Aim of the task: For the material below, return exactly the lines starting at the one holding "bpy.ops.object.modifier_apply(modifier=mod.name)" and ending at the one holding "0.082, 0.92, DOOR)", counting both as part of the range.

Exercise input:
=======

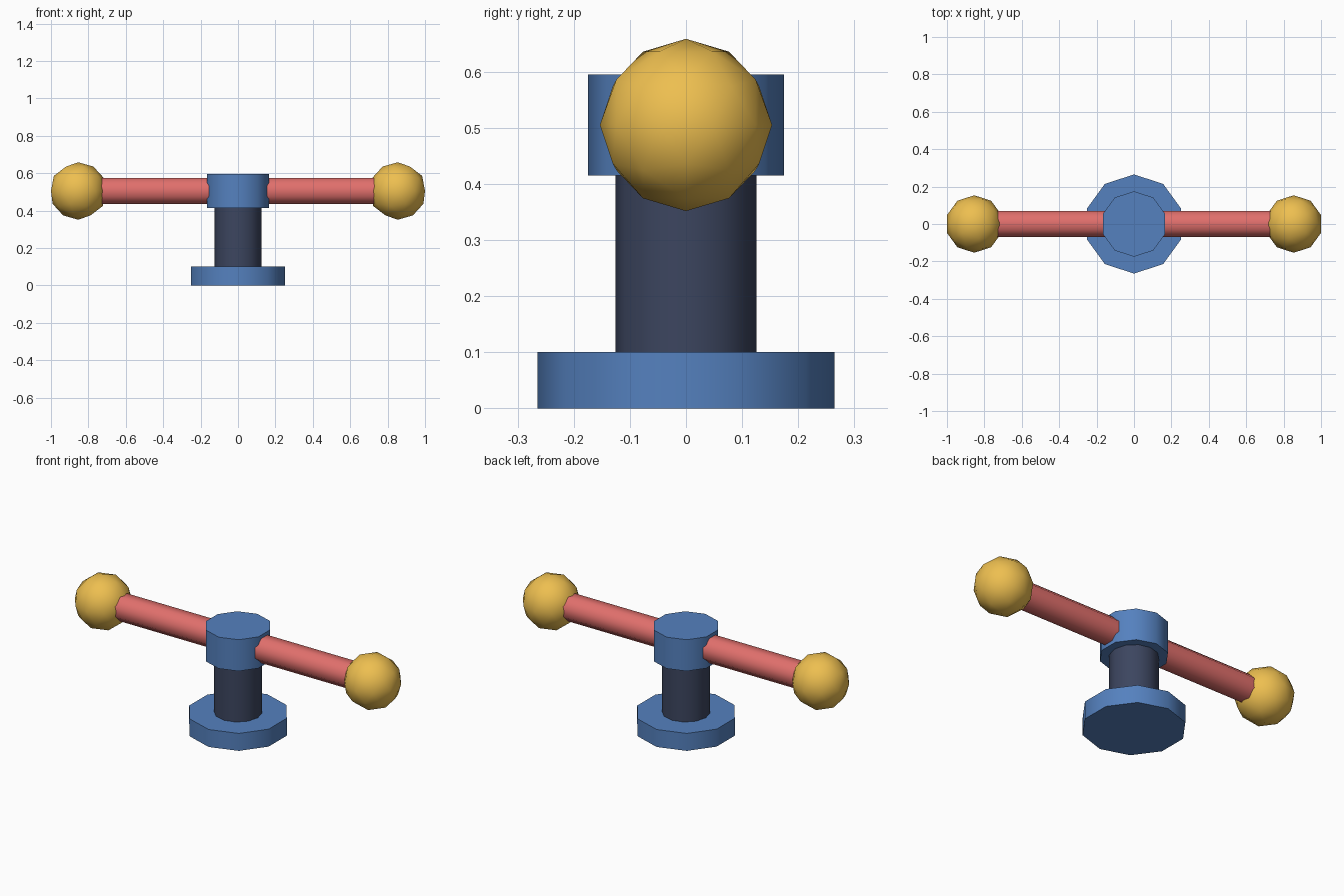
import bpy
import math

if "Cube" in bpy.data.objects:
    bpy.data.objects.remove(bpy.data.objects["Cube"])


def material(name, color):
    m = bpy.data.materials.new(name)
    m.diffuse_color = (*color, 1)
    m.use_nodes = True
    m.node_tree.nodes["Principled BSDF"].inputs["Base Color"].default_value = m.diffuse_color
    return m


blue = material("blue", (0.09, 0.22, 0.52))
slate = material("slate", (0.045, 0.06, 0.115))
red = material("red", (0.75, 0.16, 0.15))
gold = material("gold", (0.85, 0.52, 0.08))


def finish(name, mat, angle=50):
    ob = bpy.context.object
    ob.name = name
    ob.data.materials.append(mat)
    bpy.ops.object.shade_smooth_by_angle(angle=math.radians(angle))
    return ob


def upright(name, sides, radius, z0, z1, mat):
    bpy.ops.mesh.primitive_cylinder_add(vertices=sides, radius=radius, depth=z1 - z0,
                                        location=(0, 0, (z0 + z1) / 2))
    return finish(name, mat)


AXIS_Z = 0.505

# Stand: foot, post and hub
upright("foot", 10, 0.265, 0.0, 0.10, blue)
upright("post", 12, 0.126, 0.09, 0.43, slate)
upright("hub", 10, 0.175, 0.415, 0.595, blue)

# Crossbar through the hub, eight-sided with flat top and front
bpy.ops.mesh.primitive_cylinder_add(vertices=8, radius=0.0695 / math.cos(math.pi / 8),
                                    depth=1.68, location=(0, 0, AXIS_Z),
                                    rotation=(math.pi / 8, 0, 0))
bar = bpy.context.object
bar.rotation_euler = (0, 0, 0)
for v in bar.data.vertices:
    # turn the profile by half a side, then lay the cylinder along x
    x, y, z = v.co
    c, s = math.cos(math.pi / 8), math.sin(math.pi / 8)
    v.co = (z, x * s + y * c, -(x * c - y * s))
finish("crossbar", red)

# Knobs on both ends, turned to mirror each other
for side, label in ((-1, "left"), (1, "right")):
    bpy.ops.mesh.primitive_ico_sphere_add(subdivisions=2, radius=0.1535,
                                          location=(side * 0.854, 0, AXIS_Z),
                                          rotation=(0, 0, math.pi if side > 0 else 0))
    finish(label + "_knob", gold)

=======

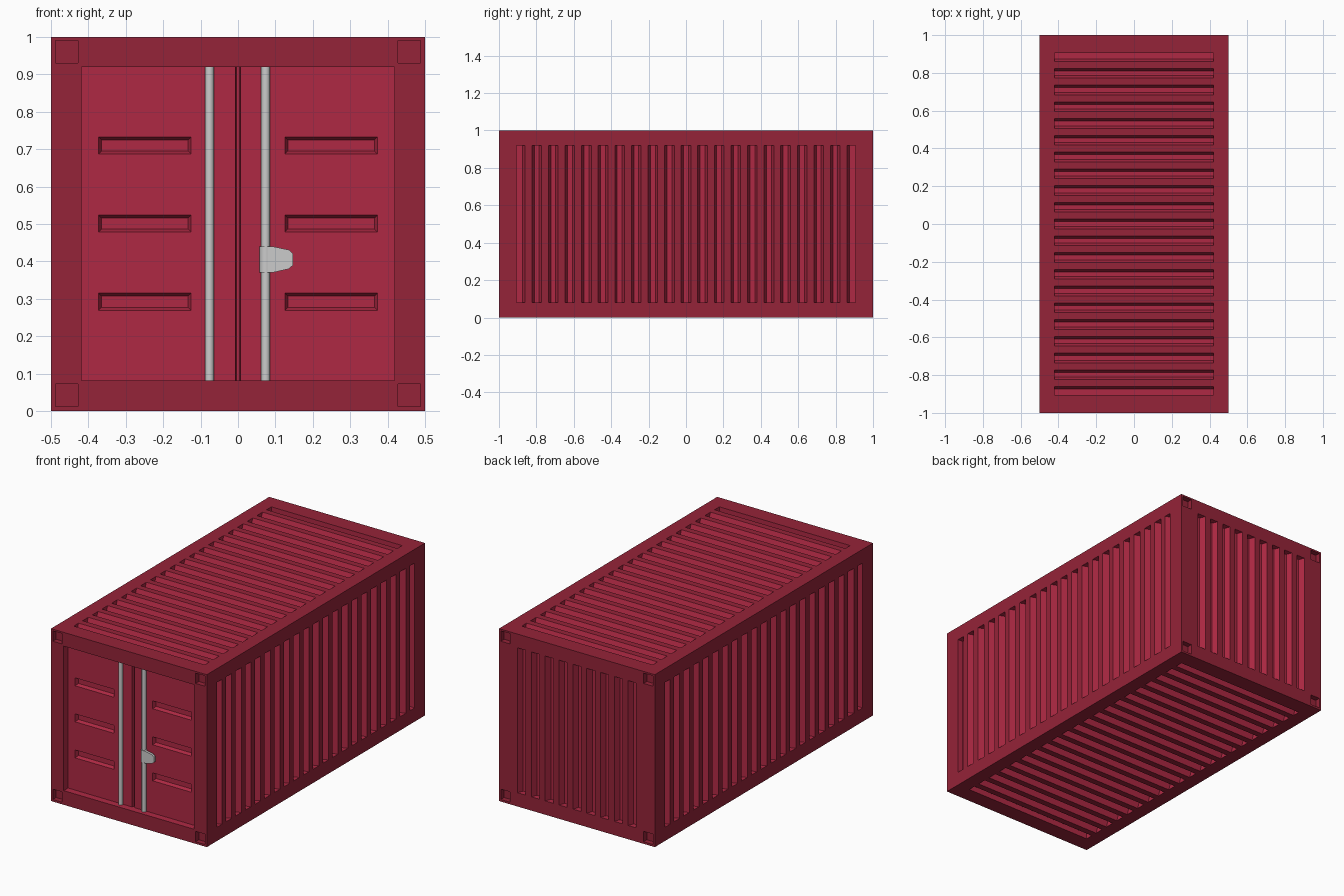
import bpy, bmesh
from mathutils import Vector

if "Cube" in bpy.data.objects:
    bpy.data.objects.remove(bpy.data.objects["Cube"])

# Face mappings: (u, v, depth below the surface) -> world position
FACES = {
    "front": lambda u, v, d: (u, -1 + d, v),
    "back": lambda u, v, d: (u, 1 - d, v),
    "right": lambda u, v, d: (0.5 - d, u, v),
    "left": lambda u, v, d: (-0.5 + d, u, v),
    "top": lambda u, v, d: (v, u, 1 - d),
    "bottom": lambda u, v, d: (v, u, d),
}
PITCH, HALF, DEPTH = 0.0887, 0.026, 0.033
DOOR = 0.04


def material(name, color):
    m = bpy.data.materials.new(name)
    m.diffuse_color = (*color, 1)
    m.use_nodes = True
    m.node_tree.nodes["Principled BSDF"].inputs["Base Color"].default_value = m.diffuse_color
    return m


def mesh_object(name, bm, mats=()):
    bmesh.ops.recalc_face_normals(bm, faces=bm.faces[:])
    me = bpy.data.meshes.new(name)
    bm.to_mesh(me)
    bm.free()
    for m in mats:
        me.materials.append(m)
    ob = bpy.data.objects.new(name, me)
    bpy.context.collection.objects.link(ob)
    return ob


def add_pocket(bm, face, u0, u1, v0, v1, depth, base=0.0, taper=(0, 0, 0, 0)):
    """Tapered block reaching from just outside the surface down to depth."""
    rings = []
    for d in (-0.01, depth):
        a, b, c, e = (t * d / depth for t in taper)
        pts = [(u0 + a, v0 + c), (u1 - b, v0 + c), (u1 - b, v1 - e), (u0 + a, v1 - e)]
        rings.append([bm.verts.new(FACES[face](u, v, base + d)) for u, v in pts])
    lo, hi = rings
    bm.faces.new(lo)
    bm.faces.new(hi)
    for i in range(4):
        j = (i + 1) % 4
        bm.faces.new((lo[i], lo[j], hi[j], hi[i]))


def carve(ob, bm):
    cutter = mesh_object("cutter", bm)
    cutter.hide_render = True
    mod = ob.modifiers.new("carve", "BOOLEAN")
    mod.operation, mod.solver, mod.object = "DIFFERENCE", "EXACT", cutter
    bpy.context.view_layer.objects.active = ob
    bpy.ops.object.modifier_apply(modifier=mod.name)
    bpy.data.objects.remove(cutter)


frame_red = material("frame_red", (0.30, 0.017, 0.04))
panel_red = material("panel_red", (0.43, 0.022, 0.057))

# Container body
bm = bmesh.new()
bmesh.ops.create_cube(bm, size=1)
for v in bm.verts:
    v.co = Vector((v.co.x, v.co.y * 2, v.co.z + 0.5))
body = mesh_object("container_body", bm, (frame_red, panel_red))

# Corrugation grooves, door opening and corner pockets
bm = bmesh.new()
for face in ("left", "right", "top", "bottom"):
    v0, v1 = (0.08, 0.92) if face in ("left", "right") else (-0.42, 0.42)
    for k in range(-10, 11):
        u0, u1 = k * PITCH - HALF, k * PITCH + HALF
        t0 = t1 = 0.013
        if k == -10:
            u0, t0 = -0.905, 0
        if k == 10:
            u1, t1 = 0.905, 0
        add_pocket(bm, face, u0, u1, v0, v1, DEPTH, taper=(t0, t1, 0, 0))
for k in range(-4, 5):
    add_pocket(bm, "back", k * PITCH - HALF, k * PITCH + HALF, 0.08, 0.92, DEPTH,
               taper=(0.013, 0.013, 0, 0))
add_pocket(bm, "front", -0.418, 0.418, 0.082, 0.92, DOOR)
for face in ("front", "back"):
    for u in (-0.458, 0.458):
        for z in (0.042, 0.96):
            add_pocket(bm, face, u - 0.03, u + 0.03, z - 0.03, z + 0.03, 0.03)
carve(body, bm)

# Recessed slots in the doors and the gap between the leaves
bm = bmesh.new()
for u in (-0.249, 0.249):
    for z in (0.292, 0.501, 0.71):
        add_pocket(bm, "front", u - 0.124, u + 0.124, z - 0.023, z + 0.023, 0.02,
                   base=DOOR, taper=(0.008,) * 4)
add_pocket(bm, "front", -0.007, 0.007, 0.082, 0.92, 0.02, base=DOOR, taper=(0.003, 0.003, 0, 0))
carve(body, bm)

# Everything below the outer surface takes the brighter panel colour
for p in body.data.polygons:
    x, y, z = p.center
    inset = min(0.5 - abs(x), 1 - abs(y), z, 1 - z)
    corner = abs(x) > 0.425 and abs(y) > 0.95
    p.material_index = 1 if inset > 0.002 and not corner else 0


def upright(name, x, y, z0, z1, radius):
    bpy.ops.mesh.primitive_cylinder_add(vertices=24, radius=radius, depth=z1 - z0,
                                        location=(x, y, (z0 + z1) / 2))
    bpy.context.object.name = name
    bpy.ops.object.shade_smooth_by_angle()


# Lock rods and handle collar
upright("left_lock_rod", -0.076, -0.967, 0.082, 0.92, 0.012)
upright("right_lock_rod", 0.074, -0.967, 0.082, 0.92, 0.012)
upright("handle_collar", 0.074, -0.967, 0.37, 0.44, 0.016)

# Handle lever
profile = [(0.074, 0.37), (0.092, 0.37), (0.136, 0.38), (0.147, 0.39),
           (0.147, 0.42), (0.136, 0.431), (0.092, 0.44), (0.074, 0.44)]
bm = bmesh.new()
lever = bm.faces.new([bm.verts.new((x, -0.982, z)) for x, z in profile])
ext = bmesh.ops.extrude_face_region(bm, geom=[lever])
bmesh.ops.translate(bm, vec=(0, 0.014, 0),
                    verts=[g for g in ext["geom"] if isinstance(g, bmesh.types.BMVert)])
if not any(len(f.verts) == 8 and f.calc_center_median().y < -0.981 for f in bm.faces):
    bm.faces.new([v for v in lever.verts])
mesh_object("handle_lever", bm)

=======

Written answer:
    bpy.ops.object.modifier_apply(modifier=mod.name)
    bpy.data.objects.remove(cutter)


frame_red = material("frame_red", (0.30, 0.017, 0.04))
panel_red = material("panel_red", (0.43, 0.022, 0.057))

# Container body
bm = bmesh.new()
bmesh.ops.create_cube(bm, size=1)
for v in bm.verts:
    v.co = Vector((v.co.x, v.co.y * 2, v.co.z + 0.5))
body = mesh_object("container_body", bm, (frame_red, panel_red))

# Corrugation grooves, door opening and corner pockets
bm = bmesh.new()
for face in ("left", "right", "top", "bottom"):
    v0, v1 = (0.08, 0.92) if face in ("left", "right") else (-0.42, 0.42)
    for k in range(-10, 11):
        u0, u1 = k * PITCH - HALF, k * PITCH + HALF
        t0 = t1 = 0.013
        if k == -10:
            u0, t0 = -0.905, 0
        if k == 10:
            u1, t1 = 0.905, 0
        add_pocket(bm, face, u0, u1, v0, v1, DEPTH, taper=(t0, t1, 0, 0))
for k in range(-4, 5):
    add_pocket(bm, "back", k * PITCH - HALF, k * PITCH + HALF, 0.08, 0.92, DEPTH,
               taper=(0.013, 0.013, 0, 0))
add_pocket(bm, "front", -0.418, 0.418, 0.082, 0.92, DOOR)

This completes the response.